Prompt
Give again, word for word, each line of the data from the first through the one containing "t = (pts[min(i". Pictures stay out.

START Material for this task

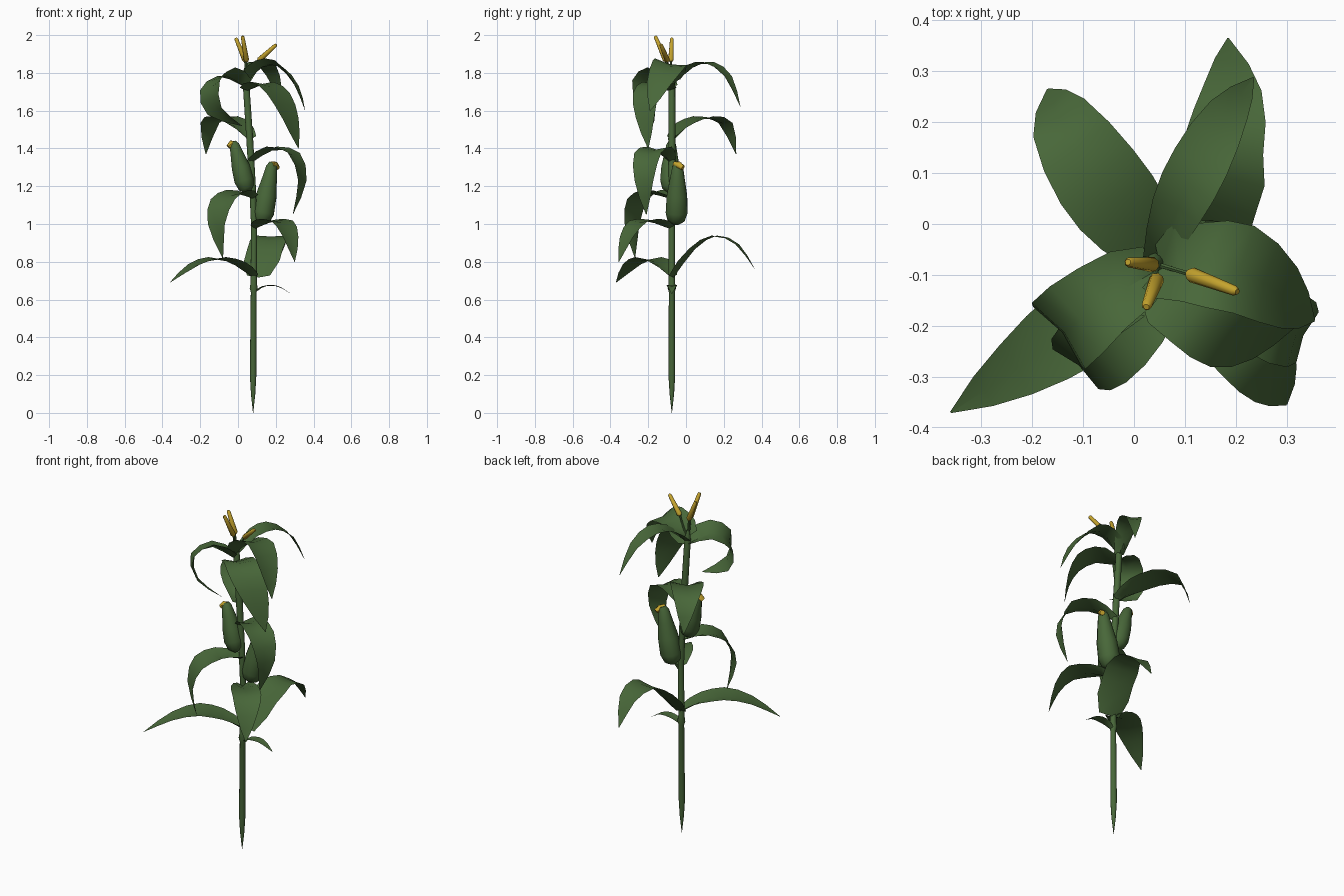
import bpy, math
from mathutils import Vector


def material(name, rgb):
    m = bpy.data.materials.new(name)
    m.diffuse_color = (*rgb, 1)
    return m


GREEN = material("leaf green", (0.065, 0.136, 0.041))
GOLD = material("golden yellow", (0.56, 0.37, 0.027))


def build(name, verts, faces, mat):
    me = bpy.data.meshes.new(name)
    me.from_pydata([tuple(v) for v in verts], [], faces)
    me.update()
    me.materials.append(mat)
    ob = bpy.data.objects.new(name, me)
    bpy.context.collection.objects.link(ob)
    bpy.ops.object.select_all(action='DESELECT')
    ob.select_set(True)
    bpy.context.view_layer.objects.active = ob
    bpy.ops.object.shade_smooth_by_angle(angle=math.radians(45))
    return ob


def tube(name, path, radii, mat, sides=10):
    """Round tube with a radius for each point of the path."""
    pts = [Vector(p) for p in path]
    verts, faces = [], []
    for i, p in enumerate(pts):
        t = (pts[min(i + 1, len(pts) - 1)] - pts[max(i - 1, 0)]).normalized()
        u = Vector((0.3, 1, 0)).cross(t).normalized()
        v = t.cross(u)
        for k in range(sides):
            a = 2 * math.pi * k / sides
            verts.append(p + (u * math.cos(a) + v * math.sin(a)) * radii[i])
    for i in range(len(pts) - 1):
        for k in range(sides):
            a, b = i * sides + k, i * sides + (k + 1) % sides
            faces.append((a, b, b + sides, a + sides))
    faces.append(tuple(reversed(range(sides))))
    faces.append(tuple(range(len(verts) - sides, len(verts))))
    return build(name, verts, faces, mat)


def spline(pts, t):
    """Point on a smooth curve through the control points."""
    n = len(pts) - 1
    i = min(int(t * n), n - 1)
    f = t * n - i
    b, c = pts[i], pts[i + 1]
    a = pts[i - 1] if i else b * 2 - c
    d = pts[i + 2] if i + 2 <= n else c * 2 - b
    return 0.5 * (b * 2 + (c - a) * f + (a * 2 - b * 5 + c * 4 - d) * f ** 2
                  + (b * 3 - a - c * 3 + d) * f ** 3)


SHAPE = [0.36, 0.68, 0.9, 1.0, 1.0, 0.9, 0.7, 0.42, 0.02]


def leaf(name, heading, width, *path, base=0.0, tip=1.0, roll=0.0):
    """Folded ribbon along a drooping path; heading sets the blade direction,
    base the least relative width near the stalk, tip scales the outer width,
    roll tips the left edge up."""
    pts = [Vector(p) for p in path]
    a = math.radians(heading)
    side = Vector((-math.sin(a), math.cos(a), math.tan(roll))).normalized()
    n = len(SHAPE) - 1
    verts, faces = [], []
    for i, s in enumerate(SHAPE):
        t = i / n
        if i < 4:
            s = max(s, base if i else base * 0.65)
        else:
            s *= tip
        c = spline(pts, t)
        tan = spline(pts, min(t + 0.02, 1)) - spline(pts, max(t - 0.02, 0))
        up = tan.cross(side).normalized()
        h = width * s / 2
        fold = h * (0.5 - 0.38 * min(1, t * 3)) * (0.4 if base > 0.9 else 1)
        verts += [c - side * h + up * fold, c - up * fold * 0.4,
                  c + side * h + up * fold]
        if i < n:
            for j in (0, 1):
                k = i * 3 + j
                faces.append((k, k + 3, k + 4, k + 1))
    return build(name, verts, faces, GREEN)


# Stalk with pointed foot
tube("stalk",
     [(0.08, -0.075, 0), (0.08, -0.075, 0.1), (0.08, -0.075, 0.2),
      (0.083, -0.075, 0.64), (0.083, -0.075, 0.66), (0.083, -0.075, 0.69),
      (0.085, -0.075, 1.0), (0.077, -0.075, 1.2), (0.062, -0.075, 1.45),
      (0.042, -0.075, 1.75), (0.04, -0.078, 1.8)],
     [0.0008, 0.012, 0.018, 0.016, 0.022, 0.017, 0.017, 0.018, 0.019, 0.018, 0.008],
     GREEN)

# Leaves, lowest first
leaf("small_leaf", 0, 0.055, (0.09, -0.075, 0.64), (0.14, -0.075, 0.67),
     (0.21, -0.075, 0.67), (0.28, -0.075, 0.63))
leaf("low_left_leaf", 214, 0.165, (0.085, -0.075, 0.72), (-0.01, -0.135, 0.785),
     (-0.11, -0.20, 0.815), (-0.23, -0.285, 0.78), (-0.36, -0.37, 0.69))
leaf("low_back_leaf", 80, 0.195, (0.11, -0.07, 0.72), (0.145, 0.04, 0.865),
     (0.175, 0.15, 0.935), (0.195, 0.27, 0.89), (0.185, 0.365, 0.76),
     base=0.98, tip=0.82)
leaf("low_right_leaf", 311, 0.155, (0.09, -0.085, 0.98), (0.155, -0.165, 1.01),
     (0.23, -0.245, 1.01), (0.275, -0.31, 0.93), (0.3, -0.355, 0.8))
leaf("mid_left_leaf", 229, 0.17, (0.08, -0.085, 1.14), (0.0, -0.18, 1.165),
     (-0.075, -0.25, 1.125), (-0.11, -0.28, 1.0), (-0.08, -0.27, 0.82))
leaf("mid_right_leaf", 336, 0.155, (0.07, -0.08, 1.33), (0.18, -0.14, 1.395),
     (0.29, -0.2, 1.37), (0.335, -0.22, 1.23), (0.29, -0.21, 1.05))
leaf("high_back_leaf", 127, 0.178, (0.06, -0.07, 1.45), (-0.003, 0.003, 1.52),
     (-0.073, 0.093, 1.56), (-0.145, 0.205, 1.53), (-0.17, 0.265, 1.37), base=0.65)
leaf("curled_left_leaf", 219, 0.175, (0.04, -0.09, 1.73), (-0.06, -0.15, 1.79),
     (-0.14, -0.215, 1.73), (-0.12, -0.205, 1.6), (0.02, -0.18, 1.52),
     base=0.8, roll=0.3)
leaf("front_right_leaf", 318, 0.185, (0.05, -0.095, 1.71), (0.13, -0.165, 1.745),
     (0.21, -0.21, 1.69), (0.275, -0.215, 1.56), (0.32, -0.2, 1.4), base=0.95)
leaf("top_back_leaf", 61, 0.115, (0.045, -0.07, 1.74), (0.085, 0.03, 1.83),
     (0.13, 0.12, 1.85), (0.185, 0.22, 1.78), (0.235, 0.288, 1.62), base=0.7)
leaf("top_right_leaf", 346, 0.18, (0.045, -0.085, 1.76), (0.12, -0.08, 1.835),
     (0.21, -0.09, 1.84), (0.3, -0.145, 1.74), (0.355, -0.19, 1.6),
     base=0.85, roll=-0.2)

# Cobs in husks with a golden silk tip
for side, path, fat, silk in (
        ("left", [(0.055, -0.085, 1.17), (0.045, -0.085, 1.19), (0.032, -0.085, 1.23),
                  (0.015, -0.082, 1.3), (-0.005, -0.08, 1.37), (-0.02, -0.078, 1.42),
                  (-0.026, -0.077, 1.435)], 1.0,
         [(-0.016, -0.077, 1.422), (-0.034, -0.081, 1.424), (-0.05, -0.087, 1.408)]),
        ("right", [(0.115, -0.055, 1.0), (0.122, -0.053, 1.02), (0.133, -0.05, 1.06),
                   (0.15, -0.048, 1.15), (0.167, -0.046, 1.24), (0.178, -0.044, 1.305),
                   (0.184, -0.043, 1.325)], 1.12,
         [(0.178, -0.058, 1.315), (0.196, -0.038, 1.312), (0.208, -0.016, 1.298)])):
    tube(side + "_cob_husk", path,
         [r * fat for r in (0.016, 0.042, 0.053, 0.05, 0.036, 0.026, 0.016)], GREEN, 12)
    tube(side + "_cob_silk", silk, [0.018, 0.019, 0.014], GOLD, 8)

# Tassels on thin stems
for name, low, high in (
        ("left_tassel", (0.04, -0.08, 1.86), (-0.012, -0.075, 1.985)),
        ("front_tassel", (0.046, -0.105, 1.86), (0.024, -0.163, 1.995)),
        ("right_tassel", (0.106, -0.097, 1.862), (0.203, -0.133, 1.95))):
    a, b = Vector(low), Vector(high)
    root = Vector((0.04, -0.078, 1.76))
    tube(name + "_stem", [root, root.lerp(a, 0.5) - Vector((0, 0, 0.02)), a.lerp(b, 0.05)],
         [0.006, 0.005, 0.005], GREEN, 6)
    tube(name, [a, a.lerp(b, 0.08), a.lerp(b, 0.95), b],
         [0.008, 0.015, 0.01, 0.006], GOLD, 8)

END Material for this task

Result for this exercise
import bpy, math
from mathutils import Vector


def material(name, rgb):
    m = bpy.data.materials.new(name)
    m.diffuse_color = (*rgb, 1)
    return m


GREEN = material("leaf green", (0.065, 0.136, 0.041))
GOLD = material("golden yellow", (0.56, 0.37, 0.027))


def build(name, verts, faces, mat):
    me = bpy.data.meshes.new(name)
    me.from_pydata([tuple(v) for v in verts], [], faces)
    me.update()
    me.materials.append(mat)
    ob = bpy.data.objects.new(name, me)
    bpy.context.collection.objects.link(ob)
    bpy.ops.object.select_all(action='DESELECT')
    ob.select_set(True)
    bpy.context.view_layer.objects.active = ob
    bpy.ops.object.shade_smooth_by_angle(angle=math.radians(45))
    return ob


def tube(name, path, radii, mat, sides=10):
    """Round tube with a radius for each point of the path."""
    pts = [Vector(p) for p in path]
    verts, faces = [], []
    for i, p in enumerate(pts):
        t = (pts[min(i + 1, len(pts) - 1)] - pts[max(i - 1, 0)]).normalized()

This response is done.